Rwanda's ruling party has won the country's first parliamentary elections since the 1994 genocide.
Disabled voters elected their MP on Monday
President Paul Kagame's Rwandan Patriotic Front (RPF) party received more than 73% of the vote.
"We declare RPF the winner of this election," commission chairman Chrysologue Karangwa said in a live broadcast on state-owned National Rwanda television.
However, the head of the European Union observer mission told the BBC there had been signs of fraud and irregularities in some areas during the poll.
The turnout in Tuesday's election was more than 99% of the 3.95 million eligible voters, Mr Karangwa said.
EU observer Collette Flesch had earlier said that turnout appeared to have been lower than in last month's presidential poll, when 96% of voters cast their ballots and Mr Kagame received 94% of the vote.
Liberal Party: 10%
The poll was the first parliamentary election in Rwanda since the genocide in which an estimated 800,000 ethnic Tutsis and moderate Hutus were killed.
The Social Democratic Party came second with 12.31% of the votes, and the Liberal Party got 10.56%.
The party for Progress and Concord (PPC) got less than the 5% threshold of votes necessary for representation in the national assembly.
The vote gives Kagame a strong hand
The government has hailed the peaceful conduct of both polls as proof the country has moved firmly away from the ethnic violence of the past - but critics claimed the vote had been an exercise to legitimise authoritarian rule by the RPF.
The new parliament, they say, will be a rubber stamp for the president.
Both the SDP and the Liberal Party supported Mr Kagame in the presidential election and correspondents say their policies mirror those of the RPF.
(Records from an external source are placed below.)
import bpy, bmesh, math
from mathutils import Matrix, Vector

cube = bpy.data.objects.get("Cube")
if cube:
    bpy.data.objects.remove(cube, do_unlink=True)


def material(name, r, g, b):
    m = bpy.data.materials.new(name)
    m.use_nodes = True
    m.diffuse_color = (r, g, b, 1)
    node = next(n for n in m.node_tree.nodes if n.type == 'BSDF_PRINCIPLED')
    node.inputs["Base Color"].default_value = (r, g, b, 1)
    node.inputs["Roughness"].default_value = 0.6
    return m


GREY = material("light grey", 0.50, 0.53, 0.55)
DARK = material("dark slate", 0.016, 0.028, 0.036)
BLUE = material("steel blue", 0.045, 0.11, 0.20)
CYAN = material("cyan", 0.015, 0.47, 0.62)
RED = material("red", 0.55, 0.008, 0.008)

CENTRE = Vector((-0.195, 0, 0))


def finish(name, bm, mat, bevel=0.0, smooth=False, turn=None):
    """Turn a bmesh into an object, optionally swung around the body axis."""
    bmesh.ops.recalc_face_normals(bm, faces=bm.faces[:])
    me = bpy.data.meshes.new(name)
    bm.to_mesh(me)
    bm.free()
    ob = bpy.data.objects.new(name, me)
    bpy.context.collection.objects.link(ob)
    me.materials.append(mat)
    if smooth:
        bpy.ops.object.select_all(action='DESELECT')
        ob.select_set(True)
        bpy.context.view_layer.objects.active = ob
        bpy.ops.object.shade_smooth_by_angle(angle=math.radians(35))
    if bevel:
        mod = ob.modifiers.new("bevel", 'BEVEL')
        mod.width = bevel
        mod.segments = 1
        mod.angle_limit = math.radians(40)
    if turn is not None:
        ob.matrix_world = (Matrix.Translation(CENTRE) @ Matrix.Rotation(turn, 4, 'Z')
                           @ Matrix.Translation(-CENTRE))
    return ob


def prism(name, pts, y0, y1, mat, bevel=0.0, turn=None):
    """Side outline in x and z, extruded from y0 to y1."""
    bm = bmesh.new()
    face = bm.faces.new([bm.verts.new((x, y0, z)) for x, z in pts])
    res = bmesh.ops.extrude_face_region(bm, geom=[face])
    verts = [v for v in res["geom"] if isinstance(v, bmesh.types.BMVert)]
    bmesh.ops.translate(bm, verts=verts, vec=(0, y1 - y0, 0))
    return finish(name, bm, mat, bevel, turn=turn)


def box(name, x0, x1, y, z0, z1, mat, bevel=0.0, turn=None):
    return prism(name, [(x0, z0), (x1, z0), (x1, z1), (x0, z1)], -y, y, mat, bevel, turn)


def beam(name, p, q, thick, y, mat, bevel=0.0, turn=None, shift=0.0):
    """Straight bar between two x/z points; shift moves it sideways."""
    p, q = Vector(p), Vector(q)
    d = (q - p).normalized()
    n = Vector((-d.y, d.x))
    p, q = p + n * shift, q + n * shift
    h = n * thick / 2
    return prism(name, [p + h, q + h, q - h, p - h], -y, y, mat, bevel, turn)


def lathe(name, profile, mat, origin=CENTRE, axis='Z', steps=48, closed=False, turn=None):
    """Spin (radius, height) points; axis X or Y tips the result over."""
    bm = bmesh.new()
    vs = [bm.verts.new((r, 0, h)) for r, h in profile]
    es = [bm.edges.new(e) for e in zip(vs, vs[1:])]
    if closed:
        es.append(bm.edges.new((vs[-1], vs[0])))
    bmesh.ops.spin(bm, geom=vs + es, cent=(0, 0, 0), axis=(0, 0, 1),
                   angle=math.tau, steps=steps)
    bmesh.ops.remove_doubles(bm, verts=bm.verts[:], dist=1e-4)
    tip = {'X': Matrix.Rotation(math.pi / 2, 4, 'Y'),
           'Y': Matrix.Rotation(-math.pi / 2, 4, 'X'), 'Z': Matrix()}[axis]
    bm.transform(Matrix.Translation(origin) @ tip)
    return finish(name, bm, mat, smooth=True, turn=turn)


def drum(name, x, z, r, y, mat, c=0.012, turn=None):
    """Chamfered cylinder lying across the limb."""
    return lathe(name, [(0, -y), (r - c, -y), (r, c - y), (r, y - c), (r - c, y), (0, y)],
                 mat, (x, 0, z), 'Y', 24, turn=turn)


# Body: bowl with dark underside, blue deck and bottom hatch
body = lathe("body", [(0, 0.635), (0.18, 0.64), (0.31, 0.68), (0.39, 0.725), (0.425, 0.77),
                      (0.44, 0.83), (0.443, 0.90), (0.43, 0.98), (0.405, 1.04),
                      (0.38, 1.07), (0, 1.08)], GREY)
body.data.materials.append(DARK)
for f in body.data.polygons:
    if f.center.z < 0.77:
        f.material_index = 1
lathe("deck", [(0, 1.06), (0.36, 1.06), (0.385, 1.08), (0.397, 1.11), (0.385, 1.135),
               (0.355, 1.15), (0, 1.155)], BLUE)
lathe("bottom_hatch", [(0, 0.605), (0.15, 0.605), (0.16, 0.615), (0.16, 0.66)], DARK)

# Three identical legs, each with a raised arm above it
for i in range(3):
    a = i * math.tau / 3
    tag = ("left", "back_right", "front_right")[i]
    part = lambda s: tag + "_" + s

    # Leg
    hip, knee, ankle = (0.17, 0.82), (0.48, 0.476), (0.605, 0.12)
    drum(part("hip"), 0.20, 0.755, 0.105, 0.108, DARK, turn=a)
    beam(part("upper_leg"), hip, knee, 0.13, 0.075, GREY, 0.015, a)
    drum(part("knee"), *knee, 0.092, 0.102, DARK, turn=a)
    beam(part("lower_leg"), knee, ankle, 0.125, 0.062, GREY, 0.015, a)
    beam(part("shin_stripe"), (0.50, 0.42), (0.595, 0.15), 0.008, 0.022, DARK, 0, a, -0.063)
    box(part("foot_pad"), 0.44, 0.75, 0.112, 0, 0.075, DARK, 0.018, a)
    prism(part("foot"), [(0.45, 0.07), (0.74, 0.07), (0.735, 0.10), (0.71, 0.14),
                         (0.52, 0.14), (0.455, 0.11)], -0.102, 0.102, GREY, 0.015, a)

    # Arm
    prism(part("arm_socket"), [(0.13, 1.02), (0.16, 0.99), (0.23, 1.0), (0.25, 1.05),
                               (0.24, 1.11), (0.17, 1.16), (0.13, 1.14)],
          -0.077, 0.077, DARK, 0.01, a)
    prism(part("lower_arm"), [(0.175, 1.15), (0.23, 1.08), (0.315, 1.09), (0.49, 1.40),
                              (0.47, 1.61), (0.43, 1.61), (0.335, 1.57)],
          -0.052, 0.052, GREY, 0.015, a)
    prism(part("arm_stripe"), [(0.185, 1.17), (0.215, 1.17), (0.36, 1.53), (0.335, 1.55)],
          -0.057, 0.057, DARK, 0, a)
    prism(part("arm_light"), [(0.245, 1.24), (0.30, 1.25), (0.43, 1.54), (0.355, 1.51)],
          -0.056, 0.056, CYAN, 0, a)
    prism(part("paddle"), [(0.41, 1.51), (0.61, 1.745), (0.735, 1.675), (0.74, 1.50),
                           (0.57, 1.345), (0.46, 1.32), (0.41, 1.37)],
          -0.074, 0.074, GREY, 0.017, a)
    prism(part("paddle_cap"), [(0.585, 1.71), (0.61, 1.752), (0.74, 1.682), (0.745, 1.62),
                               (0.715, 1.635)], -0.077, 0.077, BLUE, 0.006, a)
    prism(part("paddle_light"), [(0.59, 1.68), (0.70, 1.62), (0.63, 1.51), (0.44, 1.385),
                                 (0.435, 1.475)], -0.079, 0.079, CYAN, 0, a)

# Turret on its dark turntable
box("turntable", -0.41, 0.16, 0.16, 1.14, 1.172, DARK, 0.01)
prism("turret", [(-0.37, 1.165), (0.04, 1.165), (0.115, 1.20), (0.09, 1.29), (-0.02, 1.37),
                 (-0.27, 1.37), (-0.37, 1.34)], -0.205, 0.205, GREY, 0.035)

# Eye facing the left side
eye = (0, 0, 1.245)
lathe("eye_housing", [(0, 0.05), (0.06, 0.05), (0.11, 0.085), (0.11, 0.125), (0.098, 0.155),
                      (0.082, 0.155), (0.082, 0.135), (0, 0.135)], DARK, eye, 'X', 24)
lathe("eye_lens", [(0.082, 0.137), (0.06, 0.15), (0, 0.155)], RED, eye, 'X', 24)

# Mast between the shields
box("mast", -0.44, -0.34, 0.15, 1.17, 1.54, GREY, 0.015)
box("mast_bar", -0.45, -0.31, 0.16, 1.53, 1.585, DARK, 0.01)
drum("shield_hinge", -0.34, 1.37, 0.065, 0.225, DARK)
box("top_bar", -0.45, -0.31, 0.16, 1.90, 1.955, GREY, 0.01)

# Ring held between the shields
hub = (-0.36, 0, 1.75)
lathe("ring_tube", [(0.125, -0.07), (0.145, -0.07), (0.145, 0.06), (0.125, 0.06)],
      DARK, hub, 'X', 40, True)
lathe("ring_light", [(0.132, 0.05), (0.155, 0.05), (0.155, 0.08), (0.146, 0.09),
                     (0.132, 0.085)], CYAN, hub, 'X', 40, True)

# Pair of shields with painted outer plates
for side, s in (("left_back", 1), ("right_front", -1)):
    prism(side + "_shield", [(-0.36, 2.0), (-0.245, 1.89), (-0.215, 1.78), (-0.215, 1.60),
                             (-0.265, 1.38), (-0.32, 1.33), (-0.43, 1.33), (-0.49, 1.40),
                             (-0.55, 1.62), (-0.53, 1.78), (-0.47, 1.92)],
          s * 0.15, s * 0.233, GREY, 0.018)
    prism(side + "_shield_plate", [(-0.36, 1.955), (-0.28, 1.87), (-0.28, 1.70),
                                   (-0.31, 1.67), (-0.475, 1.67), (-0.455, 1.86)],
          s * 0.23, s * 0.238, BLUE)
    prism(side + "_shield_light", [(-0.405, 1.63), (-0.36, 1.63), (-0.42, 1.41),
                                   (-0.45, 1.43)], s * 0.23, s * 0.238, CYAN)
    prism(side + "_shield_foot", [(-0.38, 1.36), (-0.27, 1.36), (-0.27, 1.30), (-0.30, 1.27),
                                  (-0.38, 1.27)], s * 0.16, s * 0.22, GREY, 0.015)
The final stage of polling - the election of senators to the upper house and of women's representatives to the lower house - takes place on Thursday.